Pull every line that includes the word "metal" out of the data below and copy it.

═══ RECORDS SUPPLIED

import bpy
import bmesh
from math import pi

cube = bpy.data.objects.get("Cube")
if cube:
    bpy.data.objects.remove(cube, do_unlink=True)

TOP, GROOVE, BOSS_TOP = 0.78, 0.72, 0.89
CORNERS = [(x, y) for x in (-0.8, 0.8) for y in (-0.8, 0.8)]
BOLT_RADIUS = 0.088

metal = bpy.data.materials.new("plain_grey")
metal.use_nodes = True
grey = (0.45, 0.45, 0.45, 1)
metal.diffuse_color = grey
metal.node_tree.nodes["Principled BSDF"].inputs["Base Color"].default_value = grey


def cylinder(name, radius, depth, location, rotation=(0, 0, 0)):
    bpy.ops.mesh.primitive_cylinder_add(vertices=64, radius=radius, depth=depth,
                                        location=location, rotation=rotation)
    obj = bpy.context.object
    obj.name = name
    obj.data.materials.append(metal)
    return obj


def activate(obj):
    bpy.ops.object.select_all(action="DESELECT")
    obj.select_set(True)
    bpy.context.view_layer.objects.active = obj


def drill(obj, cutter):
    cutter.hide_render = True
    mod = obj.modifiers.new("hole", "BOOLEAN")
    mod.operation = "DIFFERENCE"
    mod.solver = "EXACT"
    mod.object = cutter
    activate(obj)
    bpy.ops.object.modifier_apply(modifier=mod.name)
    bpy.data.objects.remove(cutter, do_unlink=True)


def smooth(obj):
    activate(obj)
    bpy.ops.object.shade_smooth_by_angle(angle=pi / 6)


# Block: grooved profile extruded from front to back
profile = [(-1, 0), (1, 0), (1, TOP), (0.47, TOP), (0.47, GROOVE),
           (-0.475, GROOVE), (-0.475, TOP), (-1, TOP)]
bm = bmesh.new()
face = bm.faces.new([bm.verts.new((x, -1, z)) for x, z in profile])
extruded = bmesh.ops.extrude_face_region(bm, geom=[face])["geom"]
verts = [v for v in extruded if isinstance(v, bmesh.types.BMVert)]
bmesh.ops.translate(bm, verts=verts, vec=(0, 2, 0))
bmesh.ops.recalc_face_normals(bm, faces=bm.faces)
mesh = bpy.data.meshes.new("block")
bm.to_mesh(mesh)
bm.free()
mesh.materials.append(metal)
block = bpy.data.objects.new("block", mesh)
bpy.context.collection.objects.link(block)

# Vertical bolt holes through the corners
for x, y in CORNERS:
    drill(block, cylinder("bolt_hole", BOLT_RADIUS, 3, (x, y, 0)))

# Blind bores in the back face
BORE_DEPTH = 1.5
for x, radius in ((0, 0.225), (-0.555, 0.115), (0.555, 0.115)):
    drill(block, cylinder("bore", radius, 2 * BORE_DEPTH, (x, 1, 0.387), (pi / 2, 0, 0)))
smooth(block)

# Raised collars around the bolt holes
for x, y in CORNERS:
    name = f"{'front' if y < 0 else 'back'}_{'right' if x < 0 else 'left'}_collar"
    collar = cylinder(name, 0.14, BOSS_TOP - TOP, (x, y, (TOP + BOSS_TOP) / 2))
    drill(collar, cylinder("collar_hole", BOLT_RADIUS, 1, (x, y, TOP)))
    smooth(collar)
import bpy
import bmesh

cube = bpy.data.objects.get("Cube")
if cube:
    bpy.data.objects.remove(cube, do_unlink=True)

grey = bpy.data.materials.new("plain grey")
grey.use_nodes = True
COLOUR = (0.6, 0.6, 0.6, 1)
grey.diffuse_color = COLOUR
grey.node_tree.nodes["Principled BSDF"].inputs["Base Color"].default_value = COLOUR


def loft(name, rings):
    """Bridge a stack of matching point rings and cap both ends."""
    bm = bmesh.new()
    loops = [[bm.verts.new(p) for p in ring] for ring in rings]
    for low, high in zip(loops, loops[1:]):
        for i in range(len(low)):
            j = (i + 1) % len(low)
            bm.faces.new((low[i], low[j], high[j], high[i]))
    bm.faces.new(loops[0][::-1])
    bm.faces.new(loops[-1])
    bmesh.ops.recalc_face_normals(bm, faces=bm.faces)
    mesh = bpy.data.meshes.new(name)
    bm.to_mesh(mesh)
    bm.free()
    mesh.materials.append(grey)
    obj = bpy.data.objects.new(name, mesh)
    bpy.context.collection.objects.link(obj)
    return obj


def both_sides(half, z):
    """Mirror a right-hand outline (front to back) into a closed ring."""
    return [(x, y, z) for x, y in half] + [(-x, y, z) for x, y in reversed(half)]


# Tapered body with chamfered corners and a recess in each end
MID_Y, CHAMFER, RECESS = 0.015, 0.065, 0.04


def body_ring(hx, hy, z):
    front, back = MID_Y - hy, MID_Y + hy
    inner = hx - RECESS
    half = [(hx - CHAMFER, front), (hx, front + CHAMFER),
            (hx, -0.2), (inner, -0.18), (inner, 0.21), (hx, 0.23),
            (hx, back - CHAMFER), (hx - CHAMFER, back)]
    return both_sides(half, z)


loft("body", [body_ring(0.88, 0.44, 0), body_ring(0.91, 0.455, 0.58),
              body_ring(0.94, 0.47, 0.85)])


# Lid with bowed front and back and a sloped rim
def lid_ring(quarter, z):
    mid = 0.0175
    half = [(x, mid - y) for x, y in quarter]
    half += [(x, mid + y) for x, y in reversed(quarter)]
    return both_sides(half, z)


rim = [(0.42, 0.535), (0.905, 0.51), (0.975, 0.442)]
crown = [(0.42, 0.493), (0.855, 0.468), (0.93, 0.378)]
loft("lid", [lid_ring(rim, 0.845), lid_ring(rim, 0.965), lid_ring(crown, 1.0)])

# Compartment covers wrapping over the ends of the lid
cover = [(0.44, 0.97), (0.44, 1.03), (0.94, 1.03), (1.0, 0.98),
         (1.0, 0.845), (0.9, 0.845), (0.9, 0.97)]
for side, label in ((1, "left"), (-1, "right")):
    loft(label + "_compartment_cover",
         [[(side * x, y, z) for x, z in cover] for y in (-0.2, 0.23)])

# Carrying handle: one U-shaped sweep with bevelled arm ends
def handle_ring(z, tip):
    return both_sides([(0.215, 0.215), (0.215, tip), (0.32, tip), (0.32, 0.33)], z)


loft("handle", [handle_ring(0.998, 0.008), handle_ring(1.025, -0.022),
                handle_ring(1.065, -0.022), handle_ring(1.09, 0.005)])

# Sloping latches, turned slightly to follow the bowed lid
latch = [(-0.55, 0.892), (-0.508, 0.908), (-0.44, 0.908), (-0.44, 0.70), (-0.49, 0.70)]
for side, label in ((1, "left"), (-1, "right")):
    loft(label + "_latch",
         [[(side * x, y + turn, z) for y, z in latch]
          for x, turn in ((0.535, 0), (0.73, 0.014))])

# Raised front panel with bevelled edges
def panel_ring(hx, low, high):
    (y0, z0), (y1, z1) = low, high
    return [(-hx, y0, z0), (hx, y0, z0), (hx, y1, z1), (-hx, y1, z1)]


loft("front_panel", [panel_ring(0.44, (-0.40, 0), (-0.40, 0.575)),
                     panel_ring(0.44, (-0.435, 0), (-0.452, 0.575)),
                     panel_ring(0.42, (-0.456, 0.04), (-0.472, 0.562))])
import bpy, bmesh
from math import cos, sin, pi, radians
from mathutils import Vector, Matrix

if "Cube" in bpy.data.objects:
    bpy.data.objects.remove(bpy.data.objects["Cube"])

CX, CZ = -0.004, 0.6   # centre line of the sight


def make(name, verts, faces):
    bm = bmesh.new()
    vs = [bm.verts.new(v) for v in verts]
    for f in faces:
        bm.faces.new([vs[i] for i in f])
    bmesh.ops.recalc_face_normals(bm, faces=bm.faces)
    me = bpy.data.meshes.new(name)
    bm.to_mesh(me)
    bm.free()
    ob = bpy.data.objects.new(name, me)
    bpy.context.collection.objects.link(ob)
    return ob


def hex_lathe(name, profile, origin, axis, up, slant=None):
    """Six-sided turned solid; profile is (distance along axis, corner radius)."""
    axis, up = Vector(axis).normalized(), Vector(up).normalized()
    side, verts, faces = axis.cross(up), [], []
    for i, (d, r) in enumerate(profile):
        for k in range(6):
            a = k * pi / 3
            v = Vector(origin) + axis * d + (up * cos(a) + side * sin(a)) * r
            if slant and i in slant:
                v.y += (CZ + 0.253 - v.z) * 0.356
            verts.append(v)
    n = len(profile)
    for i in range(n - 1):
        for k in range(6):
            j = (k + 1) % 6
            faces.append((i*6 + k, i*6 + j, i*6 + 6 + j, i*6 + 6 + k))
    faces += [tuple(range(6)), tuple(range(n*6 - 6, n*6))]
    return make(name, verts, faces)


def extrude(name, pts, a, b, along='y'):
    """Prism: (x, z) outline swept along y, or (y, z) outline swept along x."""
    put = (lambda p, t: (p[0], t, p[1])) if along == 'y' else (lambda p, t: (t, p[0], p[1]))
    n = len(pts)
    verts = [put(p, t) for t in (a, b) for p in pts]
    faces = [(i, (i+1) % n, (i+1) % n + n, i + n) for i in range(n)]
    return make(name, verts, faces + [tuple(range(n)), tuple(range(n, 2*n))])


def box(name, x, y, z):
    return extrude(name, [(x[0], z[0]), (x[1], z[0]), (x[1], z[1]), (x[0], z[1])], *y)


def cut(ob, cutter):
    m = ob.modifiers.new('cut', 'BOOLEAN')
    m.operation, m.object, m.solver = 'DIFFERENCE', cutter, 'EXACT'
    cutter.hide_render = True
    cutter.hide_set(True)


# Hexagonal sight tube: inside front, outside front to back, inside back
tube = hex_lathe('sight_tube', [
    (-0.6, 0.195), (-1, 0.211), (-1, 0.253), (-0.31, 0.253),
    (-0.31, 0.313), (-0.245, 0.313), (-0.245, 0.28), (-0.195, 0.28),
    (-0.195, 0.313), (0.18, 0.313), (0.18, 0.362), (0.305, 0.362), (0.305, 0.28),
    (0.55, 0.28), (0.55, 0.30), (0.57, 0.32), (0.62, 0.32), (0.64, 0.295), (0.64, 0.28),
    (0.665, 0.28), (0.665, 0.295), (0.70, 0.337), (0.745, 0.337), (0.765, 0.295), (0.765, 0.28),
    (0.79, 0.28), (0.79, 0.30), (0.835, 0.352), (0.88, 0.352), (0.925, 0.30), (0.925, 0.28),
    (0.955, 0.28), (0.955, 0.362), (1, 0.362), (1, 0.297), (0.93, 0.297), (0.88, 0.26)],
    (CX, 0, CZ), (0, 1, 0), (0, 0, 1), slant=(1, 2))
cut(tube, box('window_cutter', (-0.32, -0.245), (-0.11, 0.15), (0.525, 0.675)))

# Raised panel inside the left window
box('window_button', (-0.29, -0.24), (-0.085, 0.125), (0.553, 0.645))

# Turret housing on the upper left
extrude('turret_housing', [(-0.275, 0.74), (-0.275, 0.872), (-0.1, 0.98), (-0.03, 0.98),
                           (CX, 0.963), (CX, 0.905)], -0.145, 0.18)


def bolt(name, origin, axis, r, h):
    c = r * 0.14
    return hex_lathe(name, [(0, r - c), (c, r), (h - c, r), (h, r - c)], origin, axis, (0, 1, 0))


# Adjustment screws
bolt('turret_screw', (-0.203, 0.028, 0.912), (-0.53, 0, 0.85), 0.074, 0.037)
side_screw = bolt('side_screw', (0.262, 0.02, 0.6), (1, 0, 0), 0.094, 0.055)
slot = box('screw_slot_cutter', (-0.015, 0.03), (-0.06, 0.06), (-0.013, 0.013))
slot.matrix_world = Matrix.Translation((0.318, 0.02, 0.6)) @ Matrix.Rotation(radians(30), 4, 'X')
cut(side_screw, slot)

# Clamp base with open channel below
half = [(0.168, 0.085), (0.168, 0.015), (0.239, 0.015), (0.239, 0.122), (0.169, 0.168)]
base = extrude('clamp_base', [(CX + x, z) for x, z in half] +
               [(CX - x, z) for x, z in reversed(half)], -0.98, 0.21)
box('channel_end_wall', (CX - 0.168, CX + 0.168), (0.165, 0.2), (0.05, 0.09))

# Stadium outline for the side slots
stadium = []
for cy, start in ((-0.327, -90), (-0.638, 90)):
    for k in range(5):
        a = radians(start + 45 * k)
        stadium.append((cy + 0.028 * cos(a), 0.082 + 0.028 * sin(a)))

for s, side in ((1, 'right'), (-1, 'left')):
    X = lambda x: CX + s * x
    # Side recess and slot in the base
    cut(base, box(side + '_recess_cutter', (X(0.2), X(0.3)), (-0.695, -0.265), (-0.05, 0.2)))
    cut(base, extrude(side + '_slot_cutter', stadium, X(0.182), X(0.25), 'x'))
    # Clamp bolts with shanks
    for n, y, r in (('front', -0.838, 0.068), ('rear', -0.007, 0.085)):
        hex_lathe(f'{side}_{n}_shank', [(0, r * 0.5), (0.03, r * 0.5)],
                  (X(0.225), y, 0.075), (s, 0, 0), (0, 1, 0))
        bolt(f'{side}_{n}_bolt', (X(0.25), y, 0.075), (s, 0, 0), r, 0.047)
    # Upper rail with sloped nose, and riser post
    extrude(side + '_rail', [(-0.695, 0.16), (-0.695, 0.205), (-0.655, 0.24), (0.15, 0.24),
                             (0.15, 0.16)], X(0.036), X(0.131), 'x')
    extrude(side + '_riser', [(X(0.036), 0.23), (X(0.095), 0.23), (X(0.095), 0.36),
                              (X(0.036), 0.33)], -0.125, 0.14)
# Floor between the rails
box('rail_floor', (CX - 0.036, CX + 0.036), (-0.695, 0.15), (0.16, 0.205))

══════

◆ RESULT BELOW:
metal = bpy.data.materials.new("plain_grey")
metal.use_nodes = True
metal.diffuse_color = grey
metal.node_tree.nodes["Principled BSDF"].inputs["Base Color"].default_value = grey
    obj.data.materials.append(metal)
mesh.materials.append(metal)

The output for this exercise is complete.